YOUR TASK - Within the material below, how many lines carry the word "flat"? Only that number is wanted.

DATASET CONTENT -
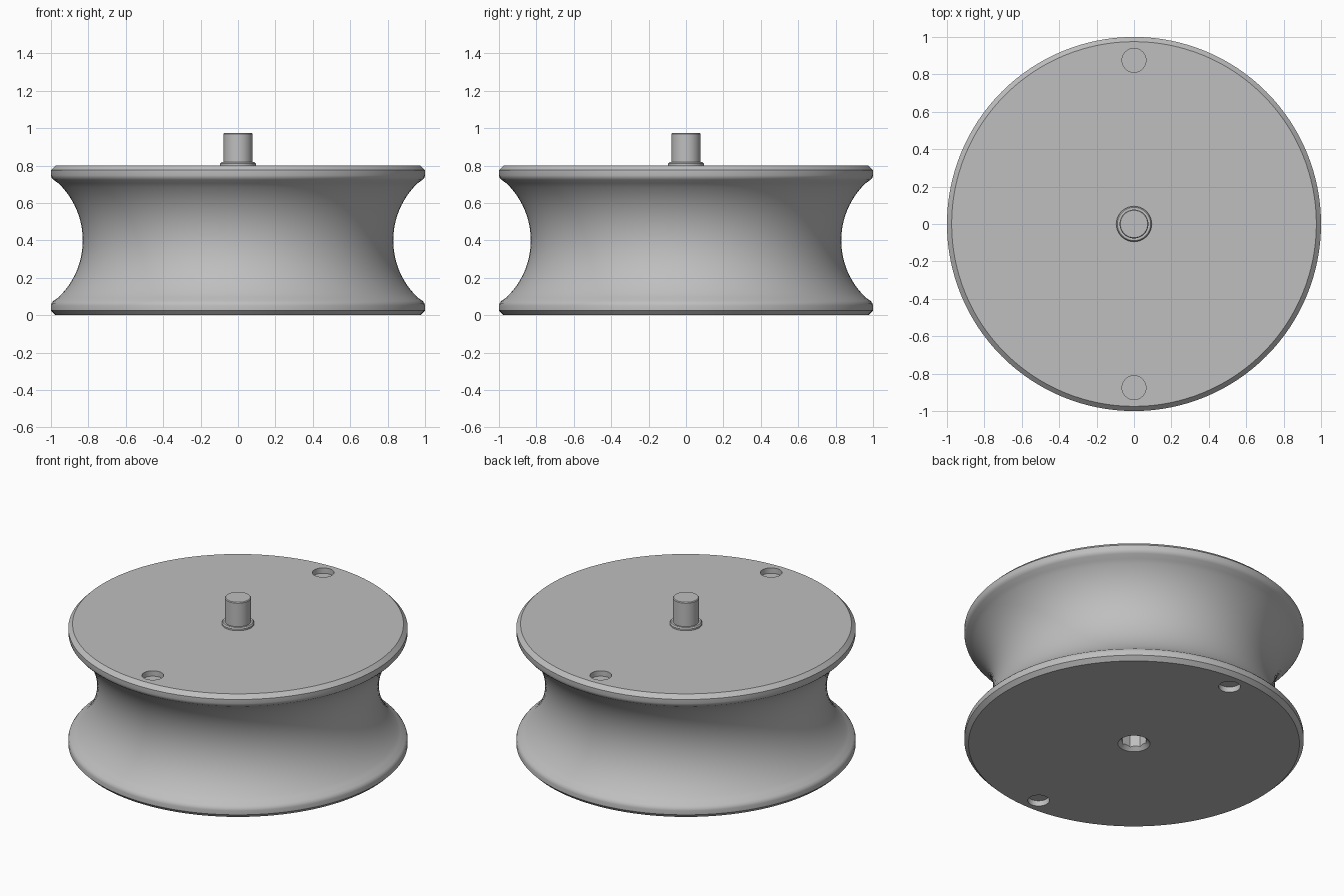
import bpy, bmesh, math

if "Cube" in bpy.data.objects:
    bpy.data.objects.remove(bpy.data.objects["Cube"])

grey = bpy.data.materials.new("mid grey")
grey.diffuse_color = (0.52, 0.52, 0.52, 1)
grey.use_nodes = True
grey.node_tree.nodes["Principled BSDF"].inputs["Base Color"].default_value = grey.diffuse_color


def lathe(name, profile, segments=96, turn=0.0, at=(0, 0)):
    """Spin a closed (radius, z) profile that starts and ends on the axis."""
    bm = bmesh.new()
    rings = []
    for r, z in profile:
        if r == 0:
            rings.append([bm.verts.new((at[0], at[1], z))])
        else:
            rings.append([bm.verts.new((at[0] + r * math.cos(a), at[1] + r * math.sin(a), z))
                          for a in (turn + math.tau * i / segments for i in range(segments))])
    for lo, hi in zip(rings, rings[1:]):
        if len(lo) == 1:
            bm.faces.new(hi[::-1])       # flat end cap
            bm.verts.remove(lo[0])
        elif len(hi) == 1:
            bm.faces.new(lo)
            bm.verts.remove(hi[0])
        else:
            for i in range(segments):
                j = (i + 1) % segments
                bm.faces.new((lo[i], lo[j], hi[j], hi[i]))
    bmesh.ops.recalc_face_normals(bm, faces=bm.faces)
    mesh = bpy.data.meshes.new(name)
    bm.to_mesh(mesh)
    bm.free()
    mesh.materials.append(grey)
    ob = bpy.data.objects.new(name, mesh)
    bpy.context.collection.objects.link(ob)
    return ob


def smooth(ob):
    bpy.ops.object.select_all(action='DESELECT')
    ob.select_set(True)
    bpy.context.view_layer.objects.active = ob
    bpy.ops.object.shade_smooth_by_angle(angle=math.radians(28))


# Grooved wheel: bevelled rims around a concave circular waist
MID, WAIST, ARC = 0.4, 0.83, 0.423
half = math.asin(0.305 / ARC)
groove = []
for i in range(25):
    a = -half + 2 * half * i / 24
    groove.append((WAIST + ARC * (1 - math.cos(a)), MID + ARC * math.sin(a)))
rim = [(0, 0), (0.975, 0), (1, 0.025), (1, 0.052), (0.997, 0.064), (0.987, 0.076)]
profile = rim + groove + [(r, 2 * MID - z) for r, z in reversed(rim)]
wheel = lathe("grooved_wheel", profile, 128)

# Shallow round recesses near the rim on both flat faces
cutters = []
for y in (-0.875, 0.875):
    for lo, hi in ((-0.05, 0.035), (0.765, 0.85)):
        cutters.append(lathe("recess_cutter", [(0, lo), (0.064, lo), (0.064, hi), (0, hi)],
                             32, at=(0, y)))

# Eight-sided socket with a countersunk mouth under the wheel
cutters.append(lathe("socket_cutter", [(0, -0.05), (0.076, -0.05), (0.076, 0.19), (0, 0.19)],
                     8, math.pi / 8))
cutters.append(lathe("countersink_cutter", [(0, -0.01), (0.105, -0.01), (0.066, 0.029), (0, 0.029)], 48))

for cutter in cutters:
    mod = wheel.modifiers.new("cut", 'BOOLEAN')
    mod.operation = 'DIFFERENCE'
    mod.solver = 'EXACT'
    mod.object = cutter
    cutter.hide_render = True
bpy.context.view_layer.objects.active = wheel
for mod in list(wheel.modifiers):
    bpy.ops.object.modifier_apply(modifier=mod.name)
for cutter in cutters:
    bpy.data.objects.remove(cutter)
smooth(wheel)

# Axle post and its thin collar
smooth(lathe("axle_collar", [(0, 0.79), (0.095, 0.79), (0.095, 0.81), (0.089, 0.818), (0, 0.818)], 48))
smooth(lathe("axle_post", [(0, 0.79), (0.077, 0.79), (0.077, 0.97), (0.073, 0.975), (0, 0.975)], 48))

YOUR SOLUTION - 2